The suspect in an alkali attack in south London was convicted of a sex offence in 2018 and was later granted asylum after applying three times.
Police are looking for Abdul Shakoor Ezedi, 35, who was last seen in north London on Wednesday evening.
A mother and her three-year-old daughter hurt by the corrosive substance could have suffered "life-changing" injuries in the attack.
Police have warned people not to approach Ezedi and to instead call 999.
The 31-year-old woman and her daughter remain in hospital, along with her older daughter, eight.
Five police officers were injured as they responded, as were four members of the public who tried to help.
The attack took place near Clapham Common at about 19:25 on Wednesday.
The suspect attempted to escape the scene in a car but crashed into a stationary vehicle, then ran.
Ezedi was convicted of one charge of sexual assault and one of exposure in 2018, before being granted asylum in 2021 or 2022.
He received a nine-week jail term suspended for two years for the sexual assault and, for the exposure, 36 weeks' imprisonment to be served consecutively, also suspended for two years.
The Met Police earlier issued an image of him showing facial injuries.
It was taken at a Tesco Express shop on Caledonian Road, north London, at 20:48 GMT on Wednesday - about 5.4 miles (8.7 km) away from the alkali attack on Lessar Avenue in Clapham.
BBC News understands that Ezedi arrived in the UK by lorry in 2016, having travelled from Afghanistan.
His suspended prison sentence for the sexual offence, passed down at Newcastle Crown Court, included an unpaid work order.
Once that was complete in 2020, Ezedi was discharged from probation supervision.
His asylum application was twice turned down - the second time was after he said he had converted to Christianity, meaning he would have been at risk if he returned to Afghanistan.
On his third attempt, a priest wrote a letter vouching for his conversion, and his asylum claim was granted.
This case is being pointed out by some in the Home Office as an example of the frustration they have with the asylum tribunal system, that people are granted asylum despite having convictions in the UK.
Current rules mean anyone sentenced to more than two years in prison is not eligible for asylum.

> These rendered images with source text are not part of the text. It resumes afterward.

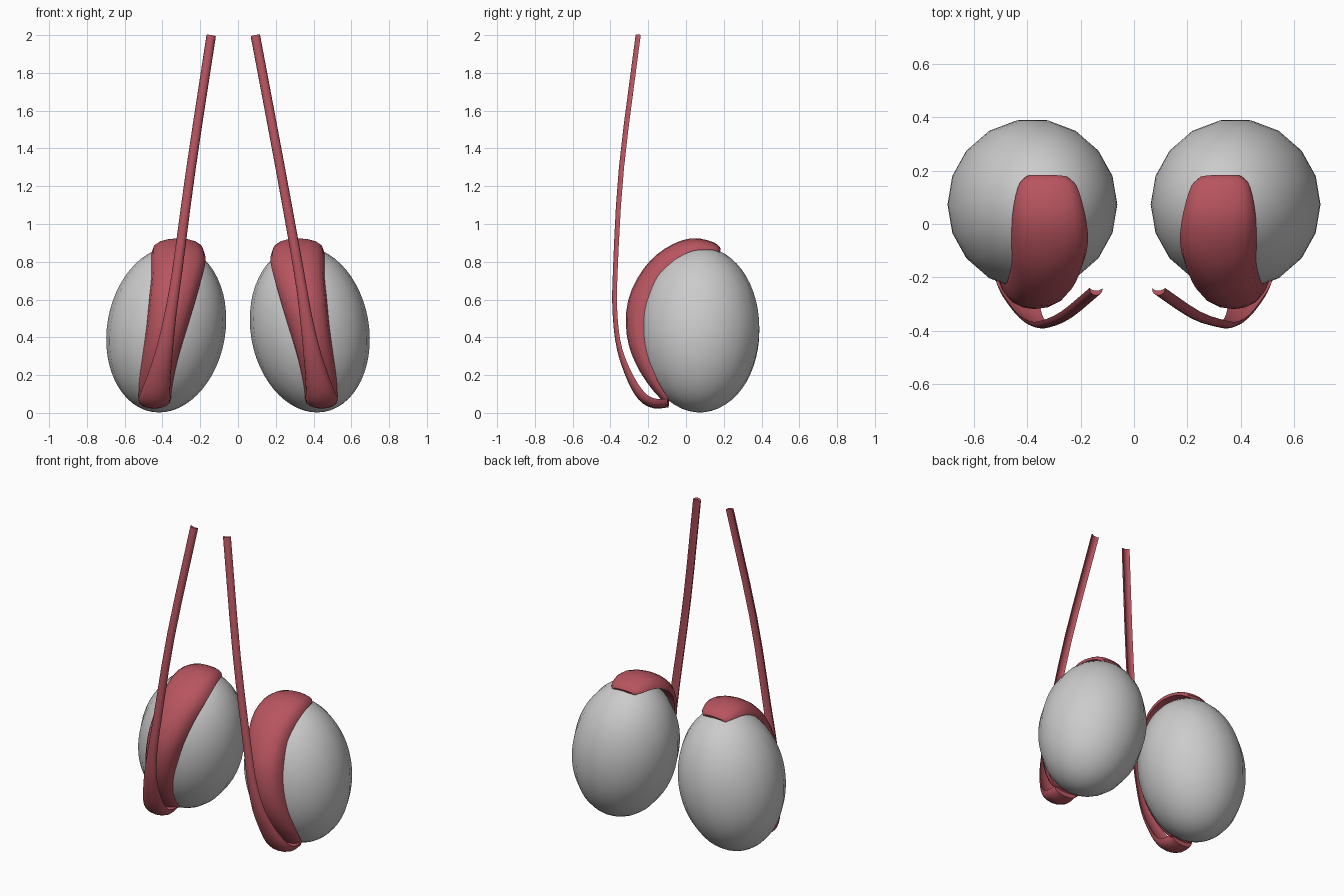
import bpy, bmesh, math
from mathutils import Vector, Matrix

if "Cube" in bpy.data.objects:
    bpy.data.objects.remove(bpy.data.objects["Cube"])


def material(name, rgb):
    m = bpy.data.materials.new(name)
    m.diffuse_color = (*rgb, 1)
    m.use_nodes = True
    m.node_tree.nodes["Principled BSDF"].inputs["Base Color"].default_value = m.diffuse_color
    return m


GREY = material("pale grey", (0.60, 0.60, 0.60))
RED = material("muted red", (0.48, 0.09, 0.115))


def finish(bm, name, mat, angle):
    bmesh.ops.recalc_face_normals(bm, faces=bm.faces)
    me = bpy.data.meshes.new(name)
    bm.to_mesh(me)
    bm.free()
    ob = bpy.data.objects.new(name, me)
    bpy.context.collection.objects.link(ob)
    me.materials.append(mat)
    bpy.ops.object.select_all(action='DESELECT')
    ob.select_set(True)
    bpy.context.view_layer.objects.active = ob
    bpy.ops.object.shade_smooth_by_angle(angle=math.radians(angle))


def smooth_path(pts, steps):
    """Catmull-Rom through stations (x, y, z, half width, thickness)."""
    p = [Vector(q) for q in pts]
    p = [2 * p[0] - p[1]] + p + [2 * p[-1] - p[-2]]
    out = []
    for i in range(1, len(p) - 2):
        a, b, c, d = p[i - 1:i + 3]
        for s in range(steps):
            t = s / steps
            out.append(0.5 * (2 * b + (c - a) * t + (2 * a - 5 * b + 4 * c - d) * t * t
                              + (3 * b - a - 3 * c + d) * t ** 3))
    return out + [p[-2]]


def sweep(name, pts, side, hollow, steps=3, n=8):
    """Sweep a crescent section, bulging away from the ovoid body."""
    st = smooth_path(pts, steps)
    pos = [Vector(s[:3]) for s in st]
    bm = bmesh.new()
    rings = []
    for i, s in enumerate(st):
        tan = (pos[min(i + 1, len(st) - 1)] - pos[max(i - 1, 0)]).normalized()
        across = Vector((1, 0, 0))
        across = (across - tan * across.dot(tan)).normalized()
        out = tan.cross(across)
        w, t = s[3], s[4]
        sec = []
        for k in range(n + 1):
            a = math.pi * k / n
            sec.append((w * math.cos(a), t * math.sin(a) ** 0.85 if 0 < k < n else 0))
        for k in range(n - 1, 0, -1):
            a = math.pi * k / n
            sec.append((0.8 * w * math.cos(a), hollow * t * math.sin(a)))
        ring = []
        for u, v in sec:
            co = pos[i] + across * u + out * v
            ring.append(bm.verts.new((co.x * side, co.y, co.z)))
        rings.append(ring)
    m = len(rings[0])
    for a, b in zip(rings, rings[1:]):
        for k in range(m):
            bm.faces.new((a[k], a[(k + 1) % m], b[(k + 1) % m], b[k]))
    # end caps as strips between outer and inner arcs
    for r in (rings[0], rings[-1]):
        bm.faces.new((r[0], r[1], r[m - 1]))
        for k in range(1, n - 1):
            bm.faces.new((r[k], r[k + 1], r[m - k - 1], r[m - k]))
        bm.faces.new((r[n - 1], r[n], r[n + 1]))
    finish(bm, name, RED, 50)


for side, label, top_x, mid_x in ((1, "right", 0.092, 0.223), (-1, "left", 0.142, 0.248)):
    # tilted ovoid body
    bm = bmesh.new()
    bmesh.ops.create_uvsphere(bm, u_segments=18, v_segments=28, radius=1)
    bmesh.ops.rotate(bm, verts=bm.verts, matrix=Matrix.Rotation(math.pi / 2, 3, 'Z'))
    bmesh.ops.scale(bm, verts=bm.verts, vec=(0.313, 0.32, 0.443))
    bmesh.ops.rotate(bm, verts=bm.verts, matrix=Matrix.Rotation(math.radians(-10 * side), 3, 'Y'))
    bmesh.ops.translate(bm, verts=bm.verts, vec=(0.38 * side, 0.073, 0.442))
    finish(bm, label + "_ovoid_body", GREY, 60)

    # broad band hugging the top and front
    sweep(label + "_front_band", [
        (0.325, 0.175, 0.850, 0.080, 0.020),
        (0.325, 0.140, 0.862, 0.110, 0.042),
        (0.320, 0.040, 0.858, 0.135, 0.068),
        (0.315, -0.065, 0.805, 0.143, 0.080),
        (0.328, -0.150, 0.710, 0.132, 0.092),
        (0.355, -0.212, 0.570, 0.118, 0.098),
        (0.385, -0.222, 0.420, 0.103, 0.092),
        (0.412, -0.195, 0.290, 0.095, 0.078),
        (0.432, -0.150, 0.170, 0.090, 0.052),
        (0.442, -0.090, 0.070, 0.085, 0.030)], side, 0.1)

    # thin cord rising from the bottom of the band
    sweep(label + "_cord", [
        (top_x, -0.240, 1.997, 0.025, 0.027),
        (mid_x, -0.328, 1.300, 0.025, 0.027),
        (0.322, -0.362, 0.750, 0.027, 0.025),
        (0.358, -0.363, 0.520, 0.032, 0.025),
        (0.388, -0.338, 0.340, 0.044, 0.028),
        (0.418, -0.275, 0.190, 0.062, 0.040),
        (0.436, -0.215, 0.105, 0.078, 0.050),
        (0.442, -0.160, 0.075, 0.086, 0.052),
        (0.445, -0.095, 0.075, 0.080, 0.045)], side, 0.35)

In 2022, this was decreased to one year.
However, those who work with asylum seekers point that you can still be at risk in your home country - and therefore a genuine refugee - even if you have a conviction in the UK.
Police believe Ezedi is known to the family, but said they were not yet clear on their exact relationship.
At a news conference, Supt Gabriel Cameron said he had "no idea" what Ezedi's motivation may have been, but that he was "wholeheartedly confident" he would be caught.
He said Ezedi is believed to be from the Newcastle area, and the car left at the scene, a Hyundai, belonged to him.
Supt Cameron said the suspect was last seen in Caledonian Road.
There was a heightened police presence in that area - close to London's King's Cross station - on Thursday afternoon, including unmarked cars with blue sirens and police vans.
Twelve people in total were hurt in the attack, including five police officers who attended the scene. Out of four members of the public who tried to help, three went to hospital with injuries - two women in their 30s and one in her 50s.
Police say they "bravely came to the aid of the family" and have now been discharged from hospital.
The London Ambulance Service said it sent three ambulance crews to the scene after receiving a call about an incident near Clapham Common just before 19:30.
A man in his 50s declined medical treatment for minor injuries. Five officers who were injured as they responded to the attack have left hospital after receiving treatment.
Some of the burns the mother and her daughters suffered in the attack were "quite substantial", Met Police chief Sir Mark Rowley told BBC Radio London.
One witness earlier said the mother cried "I can't see, I can't see" as he tried to help.
Police have urged any members of the public who saw what happened to call 101 quoting reference CAD 7790/31Jan.
Officers have also asked local residents and drivers to check their doorbell and dash cameras for any footage that might have captured a man fleeing the area.
The MP for the area in which the attack took place, Labour's Bell Ribeiro-Addy, said the incident had been "absolutely awful" for local people, and was a symptom of a society that "normalises violence against women and girls".
The former chief constable of Northumbria Police, who organised the manhunt for murderer Raoul Moat in July 2010, explained the involvement of multiple police forces from across the country.
Sue Sim told BBC Radio 5 Live: "I had over 23 different forces working with me up in Northumbria. When British policing works together, there is nothing better than that for catching criminality.
"British Transport Police (BTP) will be involved, Northumbria Police... because that is where he [Ezedi] is known to live.
"There will be information sent around to all forces with officers being urged on their daily briefings to keep an eye open for this man.
"Officers will be trawling through all the CCTV in any of the stations, in the area; checking up on any relatives and friends and making sure they track this man.
"The Met will make sure he is caught and put before the courts."
Former immigration minister Robert Jenrick said it was "not a great surprise" to hear that Ezedi had been granted asylum after claiming to have converted to Christianity.
He said there were often cases of asylum applicants presenting as Christian converts, "aided and abetted by often well-meaning but naïve vicars and priests".